─── Dataset entries ───

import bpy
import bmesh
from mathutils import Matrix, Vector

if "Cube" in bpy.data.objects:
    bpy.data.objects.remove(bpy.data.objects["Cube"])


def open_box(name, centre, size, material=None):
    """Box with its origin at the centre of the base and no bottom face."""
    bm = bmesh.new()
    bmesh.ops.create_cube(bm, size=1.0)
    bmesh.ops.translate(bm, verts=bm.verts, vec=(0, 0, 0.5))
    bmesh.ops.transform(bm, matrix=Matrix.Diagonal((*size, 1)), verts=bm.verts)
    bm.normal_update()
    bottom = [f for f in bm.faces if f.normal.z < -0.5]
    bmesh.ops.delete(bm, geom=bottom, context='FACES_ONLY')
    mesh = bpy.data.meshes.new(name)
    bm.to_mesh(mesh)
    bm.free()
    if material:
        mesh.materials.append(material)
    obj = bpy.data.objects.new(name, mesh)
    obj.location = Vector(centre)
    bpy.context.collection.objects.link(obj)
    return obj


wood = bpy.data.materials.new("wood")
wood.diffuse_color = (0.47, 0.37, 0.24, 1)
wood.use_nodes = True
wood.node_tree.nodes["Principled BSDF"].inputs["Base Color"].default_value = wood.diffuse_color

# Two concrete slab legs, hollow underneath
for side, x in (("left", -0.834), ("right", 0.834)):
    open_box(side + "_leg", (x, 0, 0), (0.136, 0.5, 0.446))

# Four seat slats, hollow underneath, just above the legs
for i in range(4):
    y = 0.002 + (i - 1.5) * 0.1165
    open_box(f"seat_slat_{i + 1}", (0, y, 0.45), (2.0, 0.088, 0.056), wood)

───
─── Dataset entries ───

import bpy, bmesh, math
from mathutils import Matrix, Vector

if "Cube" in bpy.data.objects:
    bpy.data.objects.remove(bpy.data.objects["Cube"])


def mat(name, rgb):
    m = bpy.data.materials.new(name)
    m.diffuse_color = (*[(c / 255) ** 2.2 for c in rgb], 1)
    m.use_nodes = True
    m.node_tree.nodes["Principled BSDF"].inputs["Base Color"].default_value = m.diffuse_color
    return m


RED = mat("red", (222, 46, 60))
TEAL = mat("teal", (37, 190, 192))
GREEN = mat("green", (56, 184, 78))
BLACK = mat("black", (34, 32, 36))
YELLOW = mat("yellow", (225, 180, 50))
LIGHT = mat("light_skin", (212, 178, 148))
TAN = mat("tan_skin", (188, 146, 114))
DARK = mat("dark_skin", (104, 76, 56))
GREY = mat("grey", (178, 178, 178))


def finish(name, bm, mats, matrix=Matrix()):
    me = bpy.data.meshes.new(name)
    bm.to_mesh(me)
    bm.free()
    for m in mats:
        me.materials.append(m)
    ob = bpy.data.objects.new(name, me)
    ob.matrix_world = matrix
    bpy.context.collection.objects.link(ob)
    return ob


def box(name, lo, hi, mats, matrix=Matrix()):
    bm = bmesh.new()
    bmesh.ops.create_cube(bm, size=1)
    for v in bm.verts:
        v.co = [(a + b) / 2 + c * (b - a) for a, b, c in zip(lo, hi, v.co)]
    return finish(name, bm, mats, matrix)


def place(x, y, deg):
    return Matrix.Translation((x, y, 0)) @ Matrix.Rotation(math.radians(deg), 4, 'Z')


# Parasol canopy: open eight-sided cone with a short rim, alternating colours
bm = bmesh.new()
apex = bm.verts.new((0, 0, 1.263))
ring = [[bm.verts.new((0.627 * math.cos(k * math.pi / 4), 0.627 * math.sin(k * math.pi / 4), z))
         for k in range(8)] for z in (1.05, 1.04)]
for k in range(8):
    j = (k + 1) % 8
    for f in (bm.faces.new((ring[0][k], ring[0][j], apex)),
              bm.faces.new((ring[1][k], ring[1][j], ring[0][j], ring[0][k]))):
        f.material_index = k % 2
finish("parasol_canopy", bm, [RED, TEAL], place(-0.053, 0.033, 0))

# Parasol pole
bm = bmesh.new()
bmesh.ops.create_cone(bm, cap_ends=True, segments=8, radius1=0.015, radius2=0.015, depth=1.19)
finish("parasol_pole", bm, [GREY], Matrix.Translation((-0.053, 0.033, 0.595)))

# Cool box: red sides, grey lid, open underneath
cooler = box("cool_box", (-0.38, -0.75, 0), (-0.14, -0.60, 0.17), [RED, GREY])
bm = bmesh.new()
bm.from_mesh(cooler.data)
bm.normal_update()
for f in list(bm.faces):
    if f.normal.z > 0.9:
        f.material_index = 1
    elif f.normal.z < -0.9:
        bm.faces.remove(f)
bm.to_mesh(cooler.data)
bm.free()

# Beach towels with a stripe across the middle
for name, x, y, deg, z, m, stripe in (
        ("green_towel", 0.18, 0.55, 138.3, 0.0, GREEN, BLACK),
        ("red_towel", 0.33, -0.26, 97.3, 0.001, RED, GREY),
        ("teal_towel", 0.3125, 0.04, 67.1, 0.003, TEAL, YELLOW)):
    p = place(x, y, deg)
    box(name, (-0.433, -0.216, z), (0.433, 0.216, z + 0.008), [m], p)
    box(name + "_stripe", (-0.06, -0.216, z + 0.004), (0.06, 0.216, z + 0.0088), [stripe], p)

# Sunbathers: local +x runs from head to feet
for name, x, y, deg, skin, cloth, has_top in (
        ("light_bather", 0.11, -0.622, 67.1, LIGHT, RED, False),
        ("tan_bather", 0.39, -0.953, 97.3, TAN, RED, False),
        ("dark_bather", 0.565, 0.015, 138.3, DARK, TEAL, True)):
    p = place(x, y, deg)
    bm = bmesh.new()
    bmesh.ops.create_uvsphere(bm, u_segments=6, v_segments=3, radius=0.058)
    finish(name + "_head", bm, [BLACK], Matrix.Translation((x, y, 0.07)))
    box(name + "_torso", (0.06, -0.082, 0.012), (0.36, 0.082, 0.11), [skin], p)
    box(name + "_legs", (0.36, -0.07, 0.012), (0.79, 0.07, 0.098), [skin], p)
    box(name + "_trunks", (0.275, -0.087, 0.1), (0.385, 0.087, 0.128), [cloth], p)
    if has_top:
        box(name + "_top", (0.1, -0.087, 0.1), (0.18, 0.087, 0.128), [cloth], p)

───
─── Dataset entries ───

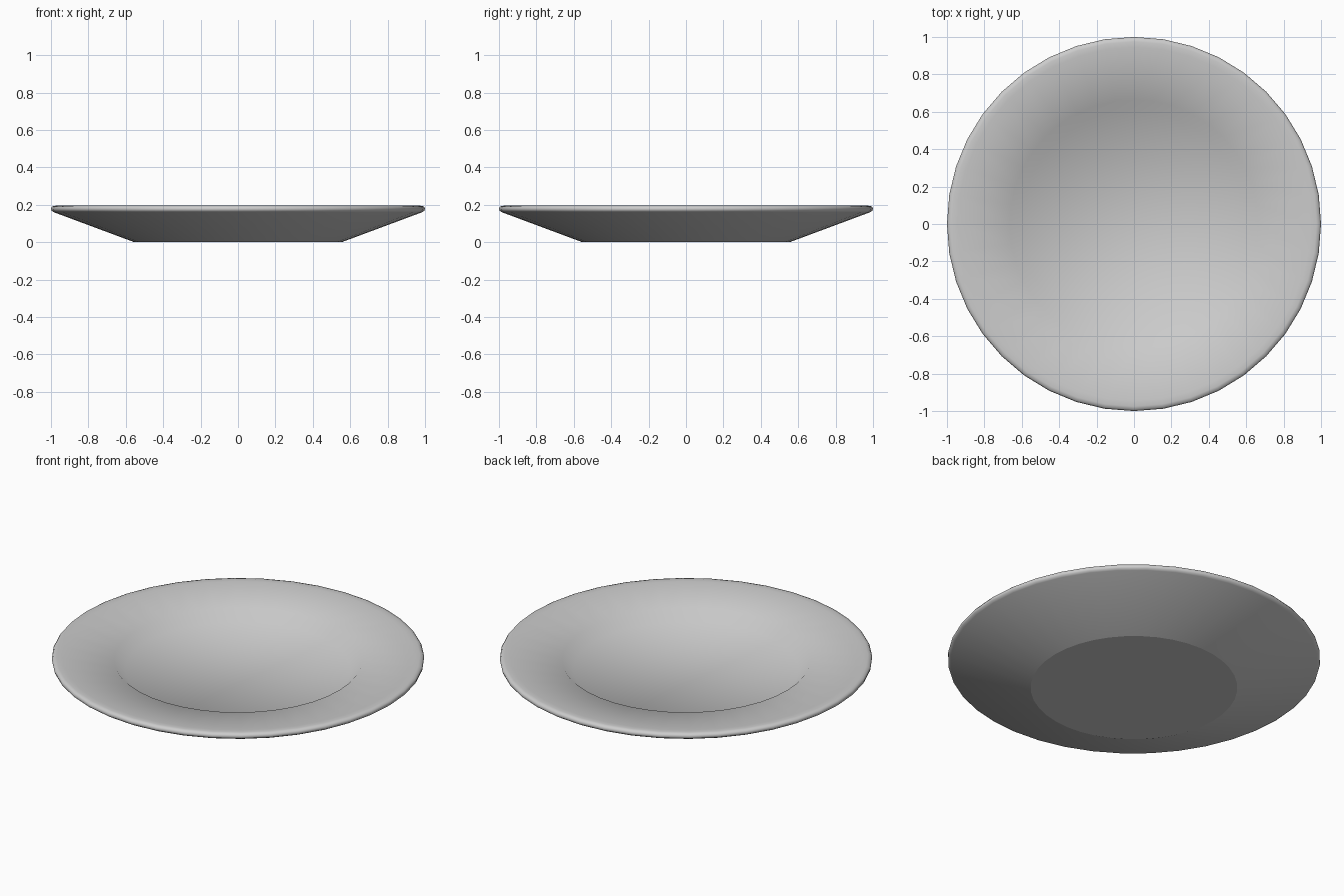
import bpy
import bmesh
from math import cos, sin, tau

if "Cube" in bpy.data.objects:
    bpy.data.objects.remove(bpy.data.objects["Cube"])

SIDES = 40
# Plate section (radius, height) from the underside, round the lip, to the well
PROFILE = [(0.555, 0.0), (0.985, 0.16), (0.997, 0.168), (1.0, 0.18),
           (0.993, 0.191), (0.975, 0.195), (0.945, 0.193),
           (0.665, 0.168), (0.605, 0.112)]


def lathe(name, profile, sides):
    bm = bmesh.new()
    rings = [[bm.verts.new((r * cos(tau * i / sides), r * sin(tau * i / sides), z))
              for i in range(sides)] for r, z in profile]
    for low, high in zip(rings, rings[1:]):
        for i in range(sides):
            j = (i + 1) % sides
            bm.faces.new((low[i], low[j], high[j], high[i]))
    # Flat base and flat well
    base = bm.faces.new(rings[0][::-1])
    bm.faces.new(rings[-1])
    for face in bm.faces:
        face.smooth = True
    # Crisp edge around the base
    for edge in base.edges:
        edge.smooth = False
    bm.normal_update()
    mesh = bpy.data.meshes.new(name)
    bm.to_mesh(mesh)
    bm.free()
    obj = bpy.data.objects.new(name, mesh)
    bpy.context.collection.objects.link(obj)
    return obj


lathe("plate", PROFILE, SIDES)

───

◆ **What to work on**
Look through the data above. Copy every line with the string "verts" in it.

◆ **Written reply**
    bmesh.ops.translate(bm, verts=bm.verts, vec=(0, 0, 0.5))
    bmesh.ops.transform(bm, matrix=Matrix.Diagonal((*size, 1)), verts=bm.verts)
    for v in bm.verts:
apex = bm.verts.new((0, 0, 1.263))
ring = [[bm.verts.new((0.627 * math.cos(k * math.pi / 4), 0.627 * math.sin(k * math.pi / 4), z))
    rings = [[bm.verts.new((r * cos(tau * i / sides), r * sin(tau * i / sides), z))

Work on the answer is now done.